▸ **Task inputs**:

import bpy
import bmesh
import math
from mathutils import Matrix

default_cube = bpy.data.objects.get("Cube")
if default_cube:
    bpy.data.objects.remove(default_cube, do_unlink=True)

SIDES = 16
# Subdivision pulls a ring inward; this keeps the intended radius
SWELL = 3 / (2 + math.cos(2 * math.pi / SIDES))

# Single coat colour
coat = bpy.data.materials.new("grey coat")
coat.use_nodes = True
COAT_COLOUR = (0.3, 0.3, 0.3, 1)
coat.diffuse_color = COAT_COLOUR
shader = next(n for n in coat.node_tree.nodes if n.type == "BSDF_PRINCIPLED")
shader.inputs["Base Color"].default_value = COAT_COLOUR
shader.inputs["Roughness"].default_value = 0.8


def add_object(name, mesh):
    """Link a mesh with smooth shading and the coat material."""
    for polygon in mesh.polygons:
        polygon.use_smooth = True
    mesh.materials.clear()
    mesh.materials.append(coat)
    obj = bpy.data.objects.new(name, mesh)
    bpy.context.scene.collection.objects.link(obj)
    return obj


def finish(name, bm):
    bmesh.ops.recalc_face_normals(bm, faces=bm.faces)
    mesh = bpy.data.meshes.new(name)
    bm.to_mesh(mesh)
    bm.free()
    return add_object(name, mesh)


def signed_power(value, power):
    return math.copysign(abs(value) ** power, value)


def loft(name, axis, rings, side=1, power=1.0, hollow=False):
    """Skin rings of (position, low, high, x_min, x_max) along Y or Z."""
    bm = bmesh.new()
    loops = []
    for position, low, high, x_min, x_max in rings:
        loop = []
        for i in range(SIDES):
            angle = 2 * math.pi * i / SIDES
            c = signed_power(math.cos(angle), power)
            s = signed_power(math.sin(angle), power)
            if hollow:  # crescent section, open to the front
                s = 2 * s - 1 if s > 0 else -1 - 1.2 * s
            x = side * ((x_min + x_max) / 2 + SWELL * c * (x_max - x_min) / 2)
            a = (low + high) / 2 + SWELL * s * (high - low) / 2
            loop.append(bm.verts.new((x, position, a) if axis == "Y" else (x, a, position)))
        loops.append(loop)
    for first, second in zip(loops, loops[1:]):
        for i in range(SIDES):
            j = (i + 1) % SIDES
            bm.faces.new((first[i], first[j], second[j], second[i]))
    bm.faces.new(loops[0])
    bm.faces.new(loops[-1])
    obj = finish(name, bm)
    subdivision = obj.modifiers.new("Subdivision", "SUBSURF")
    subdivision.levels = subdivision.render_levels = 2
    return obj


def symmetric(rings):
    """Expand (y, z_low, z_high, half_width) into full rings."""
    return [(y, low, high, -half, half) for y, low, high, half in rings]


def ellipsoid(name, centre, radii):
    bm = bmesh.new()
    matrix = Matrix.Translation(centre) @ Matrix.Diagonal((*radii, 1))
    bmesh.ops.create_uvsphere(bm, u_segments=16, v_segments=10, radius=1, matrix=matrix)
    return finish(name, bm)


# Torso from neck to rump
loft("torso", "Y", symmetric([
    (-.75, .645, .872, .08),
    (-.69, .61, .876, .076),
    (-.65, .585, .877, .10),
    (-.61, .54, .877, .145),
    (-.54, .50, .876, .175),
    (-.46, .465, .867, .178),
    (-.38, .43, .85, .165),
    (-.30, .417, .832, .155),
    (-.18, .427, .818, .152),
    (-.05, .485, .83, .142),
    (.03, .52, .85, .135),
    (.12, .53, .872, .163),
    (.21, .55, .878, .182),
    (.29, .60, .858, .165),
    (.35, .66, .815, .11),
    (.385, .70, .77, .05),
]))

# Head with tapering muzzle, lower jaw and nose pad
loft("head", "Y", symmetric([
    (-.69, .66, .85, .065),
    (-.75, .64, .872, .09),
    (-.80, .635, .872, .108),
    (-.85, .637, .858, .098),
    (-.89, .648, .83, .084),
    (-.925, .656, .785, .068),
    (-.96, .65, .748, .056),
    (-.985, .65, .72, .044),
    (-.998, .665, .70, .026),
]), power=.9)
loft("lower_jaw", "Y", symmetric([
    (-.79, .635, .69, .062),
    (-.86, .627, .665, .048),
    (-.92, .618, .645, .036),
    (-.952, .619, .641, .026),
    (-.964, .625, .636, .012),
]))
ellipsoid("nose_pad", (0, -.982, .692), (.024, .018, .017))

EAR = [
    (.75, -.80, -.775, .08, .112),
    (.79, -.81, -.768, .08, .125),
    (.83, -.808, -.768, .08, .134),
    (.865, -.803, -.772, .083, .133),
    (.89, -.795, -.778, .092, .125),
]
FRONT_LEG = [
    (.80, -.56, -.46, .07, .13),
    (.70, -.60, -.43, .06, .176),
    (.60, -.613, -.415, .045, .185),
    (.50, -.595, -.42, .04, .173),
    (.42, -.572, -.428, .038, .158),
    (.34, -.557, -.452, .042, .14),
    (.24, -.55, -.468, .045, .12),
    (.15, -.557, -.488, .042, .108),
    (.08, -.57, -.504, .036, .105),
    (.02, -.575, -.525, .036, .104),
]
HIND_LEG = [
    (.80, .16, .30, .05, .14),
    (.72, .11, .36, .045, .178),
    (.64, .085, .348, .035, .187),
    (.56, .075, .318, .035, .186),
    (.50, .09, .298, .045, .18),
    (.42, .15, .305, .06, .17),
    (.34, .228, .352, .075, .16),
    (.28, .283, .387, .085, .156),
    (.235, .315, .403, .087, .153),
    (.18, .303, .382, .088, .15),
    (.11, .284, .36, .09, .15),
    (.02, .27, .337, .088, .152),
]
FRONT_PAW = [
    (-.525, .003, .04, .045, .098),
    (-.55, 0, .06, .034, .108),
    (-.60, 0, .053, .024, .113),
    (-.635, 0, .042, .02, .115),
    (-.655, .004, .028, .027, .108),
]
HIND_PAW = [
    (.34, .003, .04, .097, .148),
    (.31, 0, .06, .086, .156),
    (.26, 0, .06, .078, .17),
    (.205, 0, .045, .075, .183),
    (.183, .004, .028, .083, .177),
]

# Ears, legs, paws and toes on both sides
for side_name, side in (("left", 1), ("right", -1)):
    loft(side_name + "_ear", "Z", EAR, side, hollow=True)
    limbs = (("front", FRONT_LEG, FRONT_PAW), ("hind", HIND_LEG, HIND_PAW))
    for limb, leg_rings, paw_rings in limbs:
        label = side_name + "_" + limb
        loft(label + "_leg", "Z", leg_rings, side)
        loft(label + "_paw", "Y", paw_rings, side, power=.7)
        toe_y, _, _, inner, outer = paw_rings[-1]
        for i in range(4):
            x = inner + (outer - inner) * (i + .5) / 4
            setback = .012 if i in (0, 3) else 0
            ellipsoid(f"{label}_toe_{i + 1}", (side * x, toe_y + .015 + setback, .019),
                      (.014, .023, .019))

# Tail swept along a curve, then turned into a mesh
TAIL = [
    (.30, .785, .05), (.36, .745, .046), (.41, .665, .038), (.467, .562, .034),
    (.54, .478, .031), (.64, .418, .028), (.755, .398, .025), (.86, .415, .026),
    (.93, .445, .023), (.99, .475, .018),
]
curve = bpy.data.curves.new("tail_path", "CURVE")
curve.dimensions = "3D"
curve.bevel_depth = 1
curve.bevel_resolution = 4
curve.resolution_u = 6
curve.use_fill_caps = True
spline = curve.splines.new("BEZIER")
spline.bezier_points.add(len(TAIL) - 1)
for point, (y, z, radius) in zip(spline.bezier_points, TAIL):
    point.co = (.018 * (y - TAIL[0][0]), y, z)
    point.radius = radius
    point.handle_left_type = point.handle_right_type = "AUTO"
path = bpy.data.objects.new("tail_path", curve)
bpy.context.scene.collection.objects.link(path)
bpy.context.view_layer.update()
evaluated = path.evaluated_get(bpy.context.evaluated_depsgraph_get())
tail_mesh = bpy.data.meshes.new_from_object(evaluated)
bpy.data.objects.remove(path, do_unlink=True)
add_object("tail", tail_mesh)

▸ **Your task**:
Report every line above that has the string "bmesh" in it.

▸ **Solution**:
import bmesh
    bmesh.ops.recalc_face_normals(bm, faces=bm.faces)
    bm = bmesh.new()
    bm = bmesh.new()
    bmesh.ops.create_uvsphere(bm, u_segments=16, v_segments=10, radius=1, matrix=matrix)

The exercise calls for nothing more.